Beneath this task are records; print exactly the stretch of them from the line with "(0.42, FLOOR), (PLATE, 1.29), (PLATE, 1.465), (-0.505, 1.465)]" through the line with "bpy.ops.object.modifier_apply(modifier=bevel.name)", both ends included.

*** Opening Data for review ***

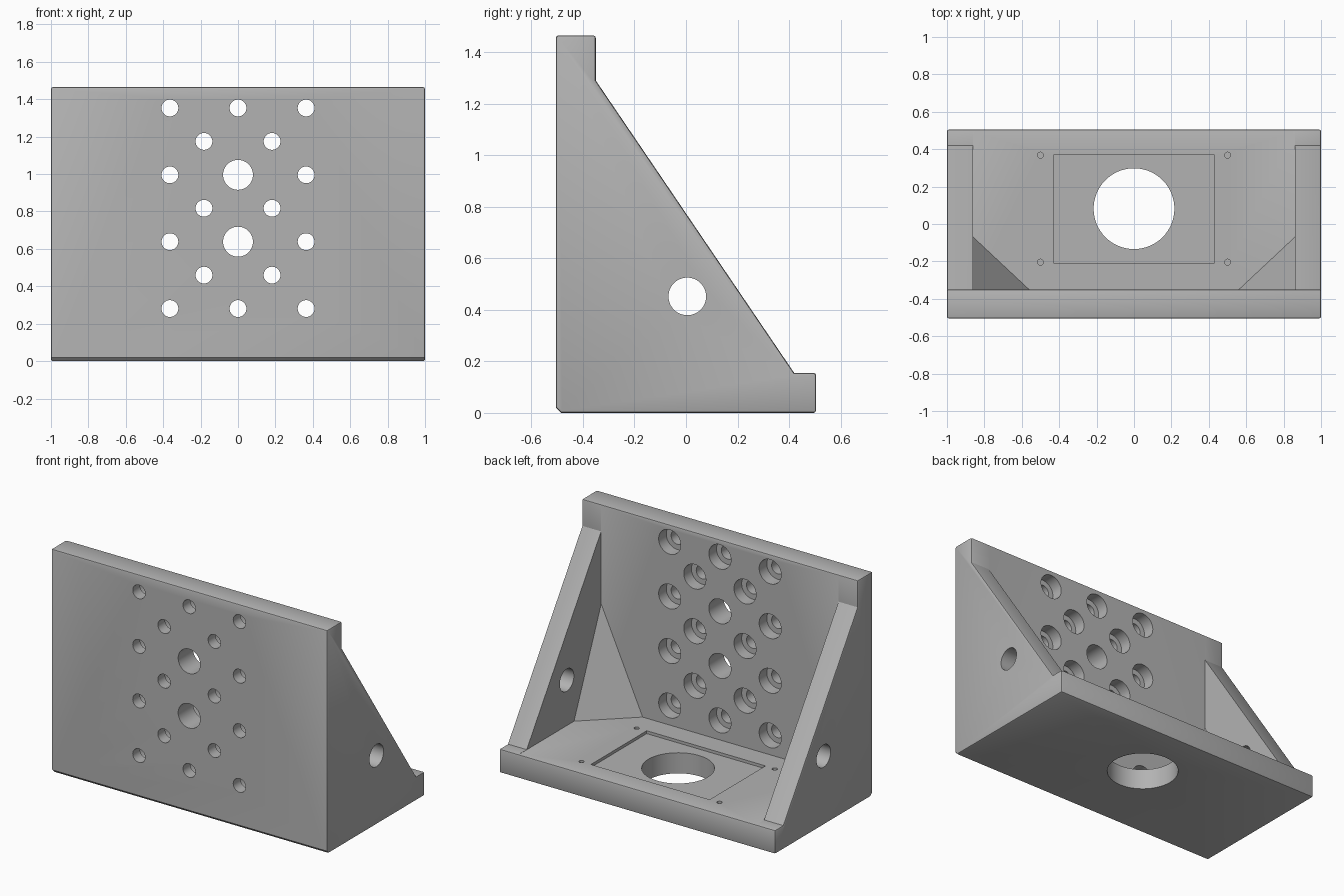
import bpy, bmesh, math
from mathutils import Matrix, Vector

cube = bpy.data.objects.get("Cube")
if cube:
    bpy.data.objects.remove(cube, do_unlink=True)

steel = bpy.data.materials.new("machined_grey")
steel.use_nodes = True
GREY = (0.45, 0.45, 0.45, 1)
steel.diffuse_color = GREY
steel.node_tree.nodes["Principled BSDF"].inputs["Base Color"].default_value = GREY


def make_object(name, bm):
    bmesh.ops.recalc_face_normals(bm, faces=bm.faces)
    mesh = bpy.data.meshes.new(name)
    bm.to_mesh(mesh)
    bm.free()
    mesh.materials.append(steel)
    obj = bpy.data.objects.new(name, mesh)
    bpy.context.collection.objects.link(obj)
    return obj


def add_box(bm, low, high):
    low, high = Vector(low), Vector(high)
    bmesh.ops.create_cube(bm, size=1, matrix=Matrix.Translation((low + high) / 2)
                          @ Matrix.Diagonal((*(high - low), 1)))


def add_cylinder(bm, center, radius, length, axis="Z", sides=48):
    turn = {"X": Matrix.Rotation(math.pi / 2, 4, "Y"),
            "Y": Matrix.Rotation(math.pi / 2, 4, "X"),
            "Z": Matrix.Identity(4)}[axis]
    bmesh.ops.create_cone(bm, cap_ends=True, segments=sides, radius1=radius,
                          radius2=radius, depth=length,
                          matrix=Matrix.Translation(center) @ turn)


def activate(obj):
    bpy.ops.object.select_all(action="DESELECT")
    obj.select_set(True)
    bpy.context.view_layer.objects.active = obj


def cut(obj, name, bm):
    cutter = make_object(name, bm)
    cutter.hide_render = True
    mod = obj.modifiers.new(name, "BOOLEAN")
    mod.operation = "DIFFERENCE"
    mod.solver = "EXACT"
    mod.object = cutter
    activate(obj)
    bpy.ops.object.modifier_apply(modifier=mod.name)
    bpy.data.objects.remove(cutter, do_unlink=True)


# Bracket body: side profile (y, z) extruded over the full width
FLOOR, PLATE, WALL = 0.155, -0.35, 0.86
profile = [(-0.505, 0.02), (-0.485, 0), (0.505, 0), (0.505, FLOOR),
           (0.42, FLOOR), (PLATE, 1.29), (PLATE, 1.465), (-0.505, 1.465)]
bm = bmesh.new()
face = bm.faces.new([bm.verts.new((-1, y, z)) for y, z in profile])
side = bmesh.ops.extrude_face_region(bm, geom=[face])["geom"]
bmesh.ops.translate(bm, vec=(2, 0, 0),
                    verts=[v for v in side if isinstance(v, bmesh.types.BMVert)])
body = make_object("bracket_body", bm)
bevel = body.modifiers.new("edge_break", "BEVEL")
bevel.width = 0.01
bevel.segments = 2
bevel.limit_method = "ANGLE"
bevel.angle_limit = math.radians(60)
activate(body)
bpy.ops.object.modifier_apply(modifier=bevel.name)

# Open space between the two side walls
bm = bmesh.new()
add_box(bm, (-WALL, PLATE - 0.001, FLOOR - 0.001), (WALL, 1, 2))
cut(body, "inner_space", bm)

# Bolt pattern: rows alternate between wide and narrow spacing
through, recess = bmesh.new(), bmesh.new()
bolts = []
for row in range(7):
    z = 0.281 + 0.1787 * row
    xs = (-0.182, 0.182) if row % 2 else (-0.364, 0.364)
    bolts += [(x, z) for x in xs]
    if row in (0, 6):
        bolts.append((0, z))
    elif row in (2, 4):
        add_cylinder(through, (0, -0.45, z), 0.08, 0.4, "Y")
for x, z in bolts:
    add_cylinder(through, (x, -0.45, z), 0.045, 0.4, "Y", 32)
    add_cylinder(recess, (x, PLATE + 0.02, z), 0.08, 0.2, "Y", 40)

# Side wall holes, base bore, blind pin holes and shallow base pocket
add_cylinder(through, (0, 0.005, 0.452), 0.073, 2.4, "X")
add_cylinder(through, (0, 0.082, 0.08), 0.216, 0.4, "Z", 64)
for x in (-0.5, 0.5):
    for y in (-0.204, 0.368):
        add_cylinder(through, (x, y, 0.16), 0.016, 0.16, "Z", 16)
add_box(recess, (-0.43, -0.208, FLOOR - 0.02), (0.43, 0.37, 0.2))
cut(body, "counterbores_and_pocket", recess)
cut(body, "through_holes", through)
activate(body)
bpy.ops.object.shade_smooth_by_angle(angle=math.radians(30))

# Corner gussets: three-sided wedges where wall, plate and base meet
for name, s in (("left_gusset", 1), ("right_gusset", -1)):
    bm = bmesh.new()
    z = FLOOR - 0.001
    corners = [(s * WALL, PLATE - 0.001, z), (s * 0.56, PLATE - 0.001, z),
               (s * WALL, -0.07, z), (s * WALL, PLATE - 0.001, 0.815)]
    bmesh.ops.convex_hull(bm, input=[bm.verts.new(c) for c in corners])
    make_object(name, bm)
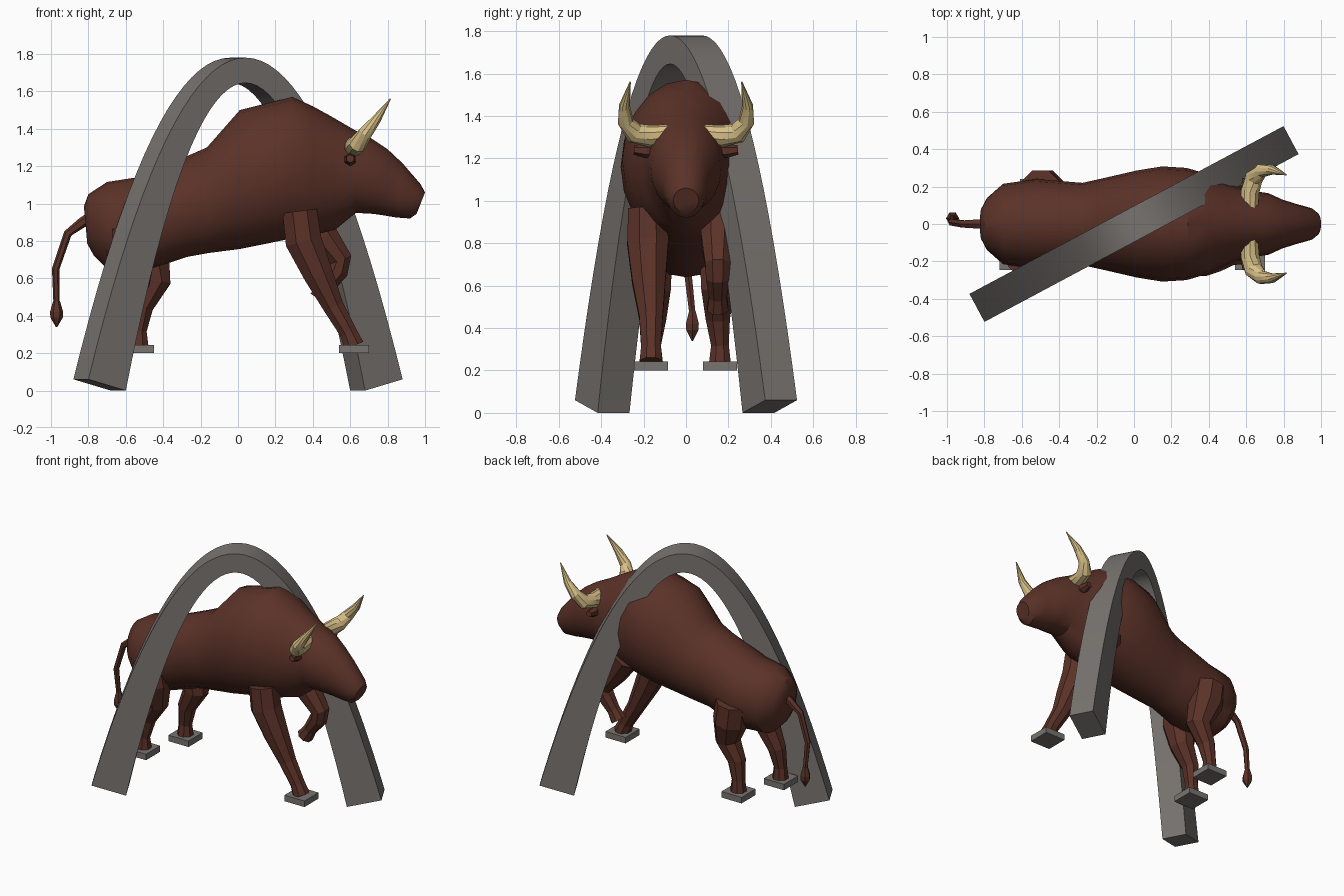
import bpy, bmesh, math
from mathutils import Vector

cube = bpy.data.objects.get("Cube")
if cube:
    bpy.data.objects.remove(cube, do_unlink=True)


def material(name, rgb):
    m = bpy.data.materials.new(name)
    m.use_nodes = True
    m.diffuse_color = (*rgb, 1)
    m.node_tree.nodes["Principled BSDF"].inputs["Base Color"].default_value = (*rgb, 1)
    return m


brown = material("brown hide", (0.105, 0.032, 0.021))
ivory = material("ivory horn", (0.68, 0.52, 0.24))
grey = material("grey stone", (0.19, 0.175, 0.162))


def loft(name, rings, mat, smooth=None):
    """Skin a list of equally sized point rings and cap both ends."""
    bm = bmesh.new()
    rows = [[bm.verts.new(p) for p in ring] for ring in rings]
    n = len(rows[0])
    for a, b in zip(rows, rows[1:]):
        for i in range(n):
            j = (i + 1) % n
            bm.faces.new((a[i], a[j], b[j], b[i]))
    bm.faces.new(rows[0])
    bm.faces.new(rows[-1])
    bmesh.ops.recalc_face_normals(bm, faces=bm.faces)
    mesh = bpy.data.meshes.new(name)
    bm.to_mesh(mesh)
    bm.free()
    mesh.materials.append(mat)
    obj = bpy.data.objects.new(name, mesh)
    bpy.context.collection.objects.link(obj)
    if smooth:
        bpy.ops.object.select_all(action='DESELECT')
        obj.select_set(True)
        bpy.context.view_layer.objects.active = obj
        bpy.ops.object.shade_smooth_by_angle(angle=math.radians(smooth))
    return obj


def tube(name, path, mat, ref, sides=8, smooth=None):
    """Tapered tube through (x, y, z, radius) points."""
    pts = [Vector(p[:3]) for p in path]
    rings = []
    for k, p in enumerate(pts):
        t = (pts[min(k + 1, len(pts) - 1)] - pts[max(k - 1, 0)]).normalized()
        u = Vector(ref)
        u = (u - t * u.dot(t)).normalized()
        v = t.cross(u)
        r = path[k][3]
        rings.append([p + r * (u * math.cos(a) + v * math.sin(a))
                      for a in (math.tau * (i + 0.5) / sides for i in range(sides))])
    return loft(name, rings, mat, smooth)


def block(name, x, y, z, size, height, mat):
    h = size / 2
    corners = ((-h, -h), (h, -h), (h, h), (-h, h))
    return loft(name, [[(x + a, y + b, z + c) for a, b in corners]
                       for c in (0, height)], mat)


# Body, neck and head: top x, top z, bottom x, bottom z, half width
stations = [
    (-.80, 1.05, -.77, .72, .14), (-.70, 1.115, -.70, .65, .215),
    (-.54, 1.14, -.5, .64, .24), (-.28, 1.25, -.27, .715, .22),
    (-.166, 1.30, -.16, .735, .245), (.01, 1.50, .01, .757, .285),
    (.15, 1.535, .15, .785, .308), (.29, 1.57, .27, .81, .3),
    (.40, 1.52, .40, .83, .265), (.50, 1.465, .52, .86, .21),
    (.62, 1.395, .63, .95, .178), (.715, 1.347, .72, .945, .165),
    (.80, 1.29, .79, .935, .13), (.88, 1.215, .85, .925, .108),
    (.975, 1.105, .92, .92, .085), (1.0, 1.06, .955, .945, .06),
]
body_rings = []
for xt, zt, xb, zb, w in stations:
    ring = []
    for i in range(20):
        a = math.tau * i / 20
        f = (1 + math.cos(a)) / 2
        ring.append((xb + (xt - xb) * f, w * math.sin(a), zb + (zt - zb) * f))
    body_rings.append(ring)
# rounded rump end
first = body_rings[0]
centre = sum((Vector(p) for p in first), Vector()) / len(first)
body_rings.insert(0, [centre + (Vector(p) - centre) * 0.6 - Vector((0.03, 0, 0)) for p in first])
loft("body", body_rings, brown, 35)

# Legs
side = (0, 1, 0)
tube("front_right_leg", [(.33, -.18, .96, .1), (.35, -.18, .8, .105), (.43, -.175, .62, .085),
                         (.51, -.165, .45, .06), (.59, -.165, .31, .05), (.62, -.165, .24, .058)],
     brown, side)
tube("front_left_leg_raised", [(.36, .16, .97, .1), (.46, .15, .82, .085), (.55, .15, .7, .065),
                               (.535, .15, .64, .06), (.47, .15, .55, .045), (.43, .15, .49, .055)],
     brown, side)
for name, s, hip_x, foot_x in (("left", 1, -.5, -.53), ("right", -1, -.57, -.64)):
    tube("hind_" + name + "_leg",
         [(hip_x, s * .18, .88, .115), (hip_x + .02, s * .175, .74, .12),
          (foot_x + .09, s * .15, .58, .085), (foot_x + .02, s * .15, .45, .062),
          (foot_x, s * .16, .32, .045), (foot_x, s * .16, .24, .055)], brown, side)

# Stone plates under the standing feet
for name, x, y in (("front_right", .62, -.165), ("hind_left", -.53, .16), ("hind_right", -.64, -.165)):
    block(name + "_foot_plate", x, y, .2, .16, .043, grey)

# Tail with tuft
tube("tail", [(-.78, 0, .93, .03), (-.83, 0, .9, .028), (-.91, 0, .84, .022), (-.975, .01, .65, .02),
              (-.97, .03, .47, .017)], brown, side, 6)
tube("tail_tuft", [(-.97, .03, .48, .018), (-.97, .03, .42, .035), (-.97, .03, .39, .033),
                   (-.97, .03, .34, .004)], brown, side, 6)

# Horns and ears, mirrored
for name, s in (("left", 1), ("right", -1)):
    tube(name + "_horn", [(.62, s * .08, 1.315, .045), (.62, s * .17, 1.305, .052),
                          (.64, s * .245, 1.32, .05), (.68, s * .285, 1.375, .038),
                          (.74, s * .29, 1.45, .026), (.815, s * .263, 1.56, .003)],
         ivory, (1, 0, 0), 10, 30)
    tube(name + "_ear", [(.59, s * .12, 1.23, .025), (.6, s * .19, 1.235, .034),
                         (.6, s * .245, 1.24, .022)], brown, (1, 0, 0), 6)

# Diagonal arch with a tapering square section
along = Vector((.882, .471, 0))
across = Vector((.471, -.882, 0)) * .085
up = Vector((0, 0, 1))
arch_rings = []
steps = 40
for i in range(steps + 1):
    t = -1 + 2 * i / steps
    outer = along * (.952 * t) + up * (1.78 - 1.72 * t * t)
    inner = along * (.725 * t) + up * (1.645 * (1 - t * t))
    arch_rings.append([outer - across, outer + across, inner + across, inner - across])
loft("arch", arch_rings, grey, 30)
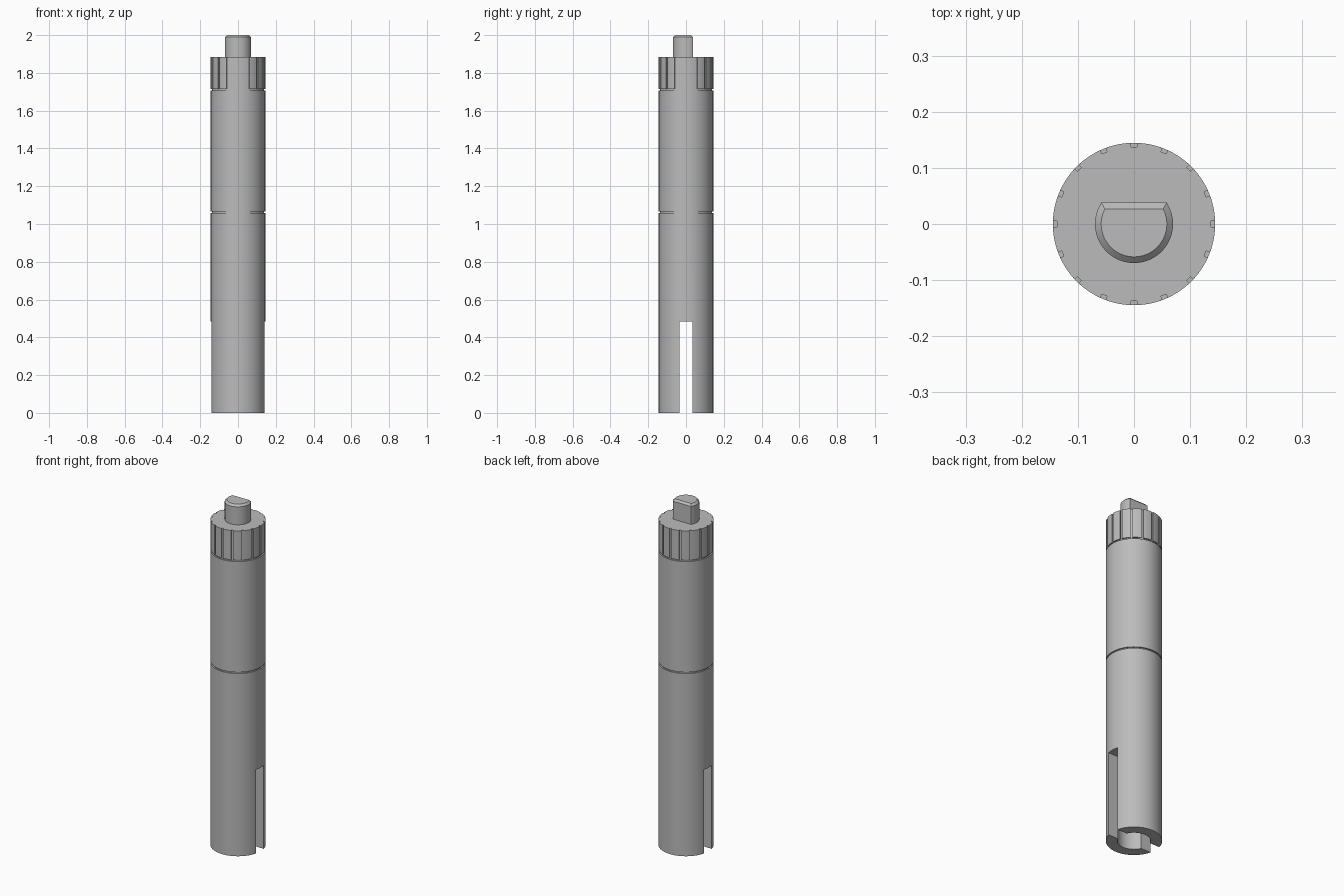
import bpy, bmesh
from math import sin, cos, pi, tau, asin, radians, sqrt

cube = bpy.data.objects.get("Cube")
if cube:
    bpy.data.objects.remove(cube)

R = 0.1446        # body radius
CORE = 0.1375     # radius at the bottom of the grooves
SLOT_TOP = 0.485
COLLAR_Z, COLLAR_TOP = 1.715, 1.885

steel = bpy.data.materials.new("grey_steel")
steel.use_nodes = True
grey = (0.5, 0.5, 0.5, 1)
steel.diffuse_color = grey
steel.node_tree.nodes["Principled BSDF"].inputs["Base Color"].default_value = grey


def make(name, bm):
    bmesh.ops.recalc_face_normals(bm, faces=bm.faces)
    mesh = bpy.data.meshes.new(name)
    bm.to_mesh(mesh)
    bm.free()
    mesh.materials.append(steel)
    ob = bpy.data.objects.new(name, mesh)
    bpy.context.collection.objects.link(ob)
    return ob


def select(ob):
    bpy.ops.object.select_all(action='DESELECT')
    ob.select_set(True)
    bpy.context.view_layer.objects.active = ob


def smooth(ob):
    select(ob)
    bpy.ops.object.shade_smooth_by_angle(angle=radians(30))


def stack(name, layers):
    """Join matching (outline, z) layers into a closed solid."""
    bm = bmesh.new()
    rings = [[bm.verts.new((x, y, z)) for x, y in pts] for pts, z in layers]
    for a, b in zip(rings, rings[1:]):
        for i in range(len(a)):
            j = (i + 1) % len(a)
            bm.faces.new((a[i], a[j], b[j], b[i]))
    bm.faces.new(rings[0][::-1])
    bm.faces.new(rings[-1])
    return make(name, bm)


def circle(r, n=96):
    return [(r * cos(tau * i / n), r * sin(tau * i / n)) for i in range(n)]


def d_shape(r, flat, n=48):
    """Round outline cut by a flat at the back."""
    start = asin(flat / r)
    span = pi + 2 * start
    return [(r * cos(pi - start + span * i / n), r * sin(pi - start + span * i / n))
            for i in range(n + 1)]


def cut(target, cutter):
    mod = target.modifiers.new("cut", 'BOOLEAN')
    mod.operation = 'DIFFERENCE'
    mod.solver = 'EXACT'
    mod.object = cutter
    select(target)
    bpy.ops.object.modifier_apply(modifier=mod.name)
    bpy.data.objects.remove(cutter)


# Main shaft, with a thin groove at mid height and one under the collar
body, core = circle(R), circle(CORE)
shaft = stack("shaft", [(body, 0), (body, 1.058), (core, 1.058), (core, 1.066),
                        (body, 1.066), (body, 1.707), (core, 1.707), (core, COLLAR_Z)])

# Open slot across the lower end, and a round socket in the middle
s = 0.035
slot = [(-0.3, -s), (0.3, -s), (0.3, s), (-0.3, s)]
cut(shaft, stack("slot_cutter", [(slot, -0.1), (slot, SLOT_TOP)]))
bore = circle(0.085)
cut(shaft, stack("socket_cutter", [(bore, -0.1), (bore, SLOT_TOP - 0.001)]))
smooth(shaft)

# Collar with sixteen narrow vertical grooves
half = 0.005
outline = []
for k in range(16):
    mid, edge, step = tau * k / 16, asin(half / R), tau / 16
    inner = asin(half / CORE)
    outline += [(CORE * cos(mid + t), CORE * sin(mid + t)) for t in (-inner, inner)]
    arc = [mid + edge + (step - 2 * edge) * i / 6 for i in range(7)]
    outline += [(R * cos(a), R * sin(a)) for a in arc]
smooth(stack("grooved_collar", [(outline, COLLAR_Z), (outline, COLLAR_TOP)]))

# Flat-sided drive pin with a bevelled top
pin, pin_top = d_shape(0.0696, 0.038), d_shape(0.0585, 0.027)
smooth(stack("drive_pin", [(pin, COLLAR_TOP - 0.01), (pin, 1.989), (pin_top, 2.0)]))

*** Closing Data for review ***

=== Written reply ===
           (0.42, FLOOR), (PLATE, 1.29), (PLATE, 1.465), (-0.505, 1.465)]
bm = bmesh.new()
face = bm.faces.new([bm.verts.new((-1, y, z)) for y, z in profile])
side = bmesh.ops.extrude_face_region(bm, geom=[face])["geom"]
bmesh.ops.translate(bm, vec=(2, 0, 0),
                    verts=[v for v in side if isinstance(v, bmesh.types.BMVert)])
body = make_object("bracket_body", bm)
bevel = body.modifiers.new("edge_break", "BEVEL")
bevel.width = 0.01
bevel.segments = 2
bevel.limit_method = "ANGLE"
bevel.angle_limit = math.radians(60)
activate(body)
bpy.ops.object.modifier_apply(modifier=bevel.name)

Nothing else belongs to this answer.